Records from a data source
■ ■ ■ ■ ■ ■ ■

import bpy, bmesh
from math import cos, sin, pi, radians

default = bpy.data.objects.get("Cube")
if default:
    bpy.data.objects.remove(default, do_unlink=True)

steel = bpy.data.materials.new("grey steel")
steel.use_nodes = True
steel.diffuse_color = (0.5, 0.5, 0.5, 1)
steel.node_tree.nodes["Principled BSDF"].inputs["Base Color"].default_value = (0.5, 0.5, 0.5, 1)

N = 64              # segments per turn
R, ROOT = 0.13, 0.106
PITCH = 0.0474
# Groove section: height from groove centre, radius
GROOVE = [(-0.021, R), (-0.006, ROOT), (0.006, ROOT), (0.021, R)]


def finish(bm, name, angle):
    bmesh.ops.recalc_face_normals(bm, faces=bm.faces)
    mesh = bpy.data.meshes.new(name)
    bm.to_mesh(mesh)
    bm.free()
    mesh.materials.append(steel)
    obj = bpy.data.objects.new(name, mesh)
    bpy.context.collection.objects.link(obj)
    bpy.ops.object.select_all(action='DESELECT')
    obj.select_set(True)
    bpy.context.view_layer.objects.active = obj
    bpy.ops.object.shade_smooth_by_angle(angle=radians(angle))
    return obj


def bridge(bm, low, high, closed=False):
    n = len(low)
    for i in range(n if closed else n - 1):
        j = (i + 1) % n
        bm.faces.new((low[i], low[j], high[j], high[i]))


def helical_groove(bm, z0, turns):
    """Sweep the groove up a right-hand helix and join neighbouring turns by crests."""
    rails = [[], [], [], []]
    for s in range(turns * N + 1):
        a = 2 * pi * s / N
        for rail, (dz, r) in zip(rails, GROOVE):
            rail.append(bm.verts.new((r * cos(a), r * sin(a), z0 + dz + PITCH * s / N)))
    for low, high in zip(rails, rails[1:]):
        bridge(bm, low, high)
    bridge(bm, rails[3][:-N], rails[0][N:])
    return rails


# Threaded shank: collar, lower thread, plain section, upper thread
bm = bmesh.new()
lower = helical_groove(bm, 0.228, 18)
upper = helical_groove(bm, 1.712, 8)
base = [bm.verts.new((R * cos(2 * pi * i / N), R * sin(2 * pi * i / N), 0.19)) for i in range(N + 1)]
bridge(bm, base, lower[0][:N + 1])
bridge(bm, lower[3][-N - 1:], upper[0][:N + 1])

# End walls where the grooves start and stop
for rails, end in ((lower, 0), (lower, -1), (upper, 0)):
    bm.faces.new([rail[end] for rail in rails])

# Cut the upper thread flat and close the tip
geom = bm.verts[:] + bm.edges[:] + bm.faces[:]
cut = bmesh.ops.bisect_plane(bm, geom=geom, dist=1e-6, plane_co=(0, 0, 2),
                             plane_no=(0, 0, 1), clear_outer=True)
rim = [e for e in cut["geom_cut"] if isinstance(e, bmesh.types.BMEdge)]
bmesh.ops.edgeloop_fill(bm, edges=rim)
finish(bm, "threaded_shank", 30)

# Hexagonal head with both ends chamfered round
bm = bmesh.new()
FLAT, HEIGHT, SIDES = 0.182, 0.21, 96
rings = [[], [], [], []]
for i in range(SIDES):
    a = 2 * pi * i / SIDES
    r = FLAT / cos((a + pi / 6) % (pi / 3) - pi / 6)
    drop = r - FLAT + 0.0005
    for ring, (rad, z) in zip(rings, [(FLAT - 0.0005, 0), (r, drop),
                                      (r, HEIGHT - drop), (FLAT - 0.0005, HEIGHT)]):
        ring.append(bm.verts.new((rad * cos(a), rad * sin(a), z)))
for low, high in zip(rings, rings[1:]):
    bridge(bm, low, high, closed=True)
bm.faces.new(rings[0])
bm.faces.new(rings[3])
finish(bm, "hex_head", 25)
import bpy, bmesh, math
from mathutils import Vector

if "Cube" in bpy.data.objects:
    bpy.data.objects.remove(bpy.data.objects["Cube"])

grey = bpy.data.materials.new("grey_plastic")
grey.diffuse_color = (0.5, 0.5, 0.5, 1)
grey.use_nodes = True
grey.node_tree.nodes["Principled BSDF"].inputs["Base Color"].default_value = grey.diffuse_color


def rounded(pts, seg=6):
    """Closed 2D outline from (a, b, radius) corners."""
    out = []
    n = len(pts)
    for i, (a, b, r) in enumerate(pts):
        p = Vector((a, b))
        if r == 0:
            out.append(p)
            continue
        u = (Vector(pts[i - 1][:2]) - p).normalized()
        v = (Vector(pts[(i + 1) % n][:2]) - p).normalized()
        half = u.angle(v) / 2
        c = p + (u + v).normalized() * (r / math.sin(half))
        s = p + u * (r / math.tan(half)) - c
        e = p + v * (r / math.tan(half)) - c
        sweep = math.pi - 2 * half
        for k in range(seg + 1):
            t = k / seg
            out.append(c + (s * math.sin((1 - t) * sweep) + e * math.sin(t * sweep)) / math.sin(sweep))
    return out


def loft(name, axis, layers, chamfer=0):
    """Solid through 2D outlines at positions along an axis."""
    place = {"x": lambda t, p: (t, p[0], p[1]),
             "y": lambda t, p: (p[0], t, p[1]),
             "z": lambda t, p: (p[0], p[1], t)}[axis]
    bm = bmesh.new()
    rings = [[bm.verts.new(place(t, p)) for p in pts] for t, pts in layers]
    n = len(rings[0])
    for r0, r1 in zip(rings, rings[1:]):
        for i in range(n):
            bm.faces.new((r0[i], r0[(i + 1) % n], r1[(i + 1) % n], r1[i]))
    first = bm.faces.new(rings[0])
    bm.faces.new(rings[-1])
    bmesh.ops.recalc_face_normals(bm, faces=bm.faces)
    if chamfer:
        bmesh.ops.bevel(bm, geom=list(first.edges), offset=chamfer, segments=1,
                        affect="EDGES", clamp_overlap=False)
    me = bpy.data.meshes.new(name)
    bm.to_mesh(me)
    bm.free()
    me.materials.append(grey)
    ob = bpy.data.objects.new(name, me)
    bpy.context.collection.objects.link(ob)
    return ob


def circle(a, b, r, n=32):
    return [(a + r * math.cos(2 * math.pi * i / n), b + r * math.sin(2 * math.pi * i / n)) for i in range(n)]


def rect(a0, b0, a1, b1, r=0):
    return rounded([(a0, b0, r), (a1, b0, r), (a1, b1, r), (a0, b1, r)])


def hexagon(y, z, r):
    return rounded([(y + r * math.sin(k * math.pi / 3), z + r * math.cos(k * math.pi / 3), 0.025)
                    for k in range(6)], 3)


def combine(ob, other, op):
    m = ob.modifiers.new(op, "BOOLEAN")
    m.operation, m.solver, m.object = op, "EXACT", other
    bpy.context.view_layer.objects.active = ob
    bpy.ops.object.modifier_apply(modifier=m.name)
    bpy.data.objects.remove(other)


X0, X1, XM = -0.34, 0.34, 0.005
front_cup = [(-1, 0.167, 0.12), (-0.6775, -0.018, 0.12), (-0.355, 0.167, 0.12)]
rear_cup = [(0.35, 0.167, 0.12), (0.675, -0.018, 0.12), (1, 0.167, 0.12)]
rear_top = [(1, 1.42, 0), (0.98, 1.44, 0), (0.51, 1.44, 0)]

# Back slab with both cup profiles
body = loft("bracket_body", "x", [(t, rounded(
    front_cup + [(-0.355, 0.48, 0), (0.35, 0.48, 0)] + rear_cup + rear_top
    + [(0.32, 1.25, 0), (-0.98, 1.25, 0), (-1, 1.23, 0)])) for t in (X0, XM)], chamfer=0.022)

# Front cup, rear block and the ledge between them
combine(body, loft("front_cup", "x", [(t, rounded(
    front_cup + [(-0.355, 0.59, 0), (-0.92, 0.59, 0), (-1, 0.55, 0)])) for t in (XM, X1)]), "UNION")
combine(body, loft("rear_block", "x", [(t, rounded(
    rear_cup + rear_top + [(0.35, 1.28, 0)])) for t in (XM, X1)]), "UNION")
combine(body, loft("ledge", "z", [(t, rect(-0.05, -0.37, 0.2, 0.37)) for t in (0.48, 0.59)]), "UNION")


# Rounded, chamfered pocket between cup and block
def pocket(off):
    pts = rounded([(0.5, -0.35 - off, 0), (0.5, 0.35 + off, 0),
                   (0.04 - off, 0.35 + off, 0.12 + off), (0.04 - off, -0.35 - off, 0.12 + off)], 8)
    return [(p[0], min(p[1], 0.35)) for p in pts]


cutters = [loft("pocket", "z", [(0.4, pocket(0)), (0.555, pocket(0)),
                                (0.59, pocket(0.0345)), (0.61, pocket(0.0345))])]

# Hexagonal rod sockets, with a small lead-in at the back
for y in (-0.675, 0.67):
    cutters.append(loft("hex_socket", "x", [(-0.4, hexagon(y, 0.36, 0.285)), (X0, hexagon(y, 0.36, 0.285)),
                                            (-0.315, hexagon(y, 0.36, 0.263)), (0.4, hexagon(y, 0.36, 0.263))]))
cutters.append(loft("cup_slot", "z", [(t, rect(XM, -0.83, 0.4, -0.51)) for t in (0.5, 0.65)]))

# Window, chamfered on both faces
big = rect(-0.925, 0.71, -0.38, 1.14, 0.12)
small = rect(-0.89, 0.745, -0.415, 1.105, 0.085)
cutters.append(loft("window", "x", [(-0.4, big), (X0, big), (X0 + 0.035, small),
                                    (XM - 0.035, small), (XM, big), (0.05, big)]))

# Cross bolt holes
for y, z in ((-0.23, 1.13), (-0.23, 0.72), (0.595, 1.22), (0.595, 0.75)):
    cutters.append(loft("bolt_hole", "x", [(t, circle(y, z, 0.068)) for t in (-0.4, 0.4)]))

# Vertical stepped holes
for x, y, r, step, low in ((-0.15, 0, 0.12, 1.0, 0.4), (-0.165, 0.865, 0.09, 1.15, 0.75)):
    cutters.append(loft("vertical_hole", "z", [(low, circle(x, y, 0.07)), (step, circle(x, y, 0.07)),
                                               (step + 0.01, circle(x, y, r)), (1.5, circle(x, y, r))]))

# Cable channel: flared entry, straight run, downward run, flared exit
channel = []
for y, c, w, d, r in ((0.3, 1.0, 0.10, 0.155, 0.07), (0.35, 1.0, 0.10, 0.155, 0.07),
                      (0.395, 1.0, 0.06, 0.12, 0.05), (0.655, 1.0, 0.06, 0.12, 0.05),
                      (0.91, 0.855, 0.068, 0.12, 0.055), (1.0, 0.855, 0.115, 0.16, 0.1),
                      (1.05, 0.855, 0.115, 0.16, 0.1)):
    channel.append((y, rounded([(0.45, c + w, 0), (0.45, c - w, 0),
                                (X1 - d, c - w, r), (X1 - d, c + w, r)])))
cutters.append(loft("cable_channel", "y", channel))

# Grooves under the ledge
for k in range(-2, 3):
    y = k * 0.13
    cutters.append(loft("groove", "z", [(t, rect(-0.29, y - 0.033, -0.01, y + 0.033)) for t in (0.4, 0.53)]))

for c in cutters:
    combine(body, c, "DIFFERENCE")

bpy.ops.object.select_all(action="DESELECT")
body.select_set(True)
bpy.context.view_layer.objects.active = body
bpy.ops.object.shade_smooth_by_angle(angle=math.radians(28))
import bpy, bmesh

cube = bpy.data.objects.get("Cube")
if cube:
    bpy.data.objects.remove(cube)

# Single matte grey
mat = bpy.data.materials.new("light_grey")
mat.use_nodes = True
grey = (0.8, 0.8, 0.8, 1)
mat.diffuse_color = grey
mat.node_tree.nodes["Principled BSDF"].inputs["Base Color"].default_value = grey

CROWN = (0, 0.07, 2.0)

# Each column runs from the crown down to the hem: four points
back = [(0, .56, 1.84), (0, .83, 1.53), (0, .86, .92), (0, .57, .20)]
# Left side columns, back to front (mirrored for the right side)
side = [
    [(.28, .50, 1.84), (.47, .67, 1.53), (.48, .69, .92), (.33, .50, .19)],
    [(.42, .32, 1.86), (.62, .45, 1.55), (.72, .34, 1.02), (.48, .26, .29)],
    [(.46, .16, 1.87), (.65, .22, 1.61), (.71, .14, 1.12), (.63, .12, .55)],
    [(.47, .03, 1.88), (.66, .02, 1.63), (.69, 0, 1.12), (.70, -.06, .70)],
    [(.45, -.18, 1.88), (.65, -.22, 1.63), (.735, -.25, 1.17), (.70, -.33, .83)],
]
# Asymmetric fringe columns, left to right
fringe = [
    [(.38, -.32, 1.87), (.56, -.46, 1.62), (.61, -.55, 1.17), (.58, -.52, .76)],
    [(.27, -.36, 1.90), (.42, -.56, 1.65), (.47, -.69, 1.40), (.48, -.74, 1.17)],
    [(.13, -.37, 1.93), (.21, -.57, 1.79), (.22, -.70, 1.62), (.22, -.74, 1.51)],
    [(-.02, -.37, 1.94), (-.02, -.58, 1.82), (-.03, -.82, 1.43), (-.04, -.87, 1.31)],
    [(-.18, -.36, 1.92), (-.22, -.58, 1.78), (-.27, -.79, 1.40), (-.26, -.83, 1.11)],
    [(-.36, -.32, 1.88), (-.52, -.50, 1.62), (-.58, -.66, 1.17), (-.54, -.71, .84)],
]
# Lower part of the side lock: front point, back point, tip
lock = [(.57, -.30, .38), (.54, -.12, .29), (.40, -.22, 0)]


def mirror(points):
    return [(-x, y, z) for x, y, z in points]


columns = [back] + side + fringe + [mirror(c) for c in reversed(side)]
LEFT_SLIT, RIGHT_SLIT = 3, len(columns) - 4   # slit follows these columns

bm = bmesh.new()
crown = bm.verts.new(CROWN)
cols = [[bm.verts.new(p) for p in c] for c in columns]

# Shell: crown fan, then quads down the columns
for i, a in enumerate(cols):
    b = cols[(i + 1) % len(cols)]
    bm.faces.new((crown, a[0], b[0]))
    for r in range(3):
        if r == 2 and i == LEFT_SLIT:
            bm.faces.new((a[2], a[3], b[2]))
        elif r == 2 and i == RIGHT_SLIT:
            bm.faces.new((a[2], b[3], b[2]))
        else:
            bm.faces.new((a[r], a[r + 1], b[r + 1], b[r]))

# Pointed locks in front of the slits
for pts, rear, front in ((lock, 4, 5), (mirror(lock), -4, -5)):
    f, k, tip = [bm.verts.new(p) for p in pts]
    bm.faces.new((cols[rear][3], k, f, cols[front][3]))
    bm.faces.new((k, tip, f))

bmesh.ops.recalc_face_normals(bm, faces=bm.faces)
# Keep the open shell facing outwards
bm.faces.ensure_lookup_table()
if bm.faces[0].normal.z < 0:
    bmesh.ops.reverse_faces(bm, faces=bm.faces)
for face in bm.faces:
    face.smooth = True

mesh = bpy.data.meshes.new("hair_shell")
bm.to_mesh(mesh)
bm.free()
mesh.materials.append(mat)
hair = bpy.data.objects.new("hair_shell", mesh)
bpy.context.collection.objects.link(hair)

■ ■ ■ ■ ■ ■ ■

WHAT YOU WILL DO
Copy the lines above that hold the word "action".

SOLUTION TO THIS PROBLEM
    bpy.ops.object.select_all(action='DESELECT')
bpy.ops.object.select_all(action="DESELECT")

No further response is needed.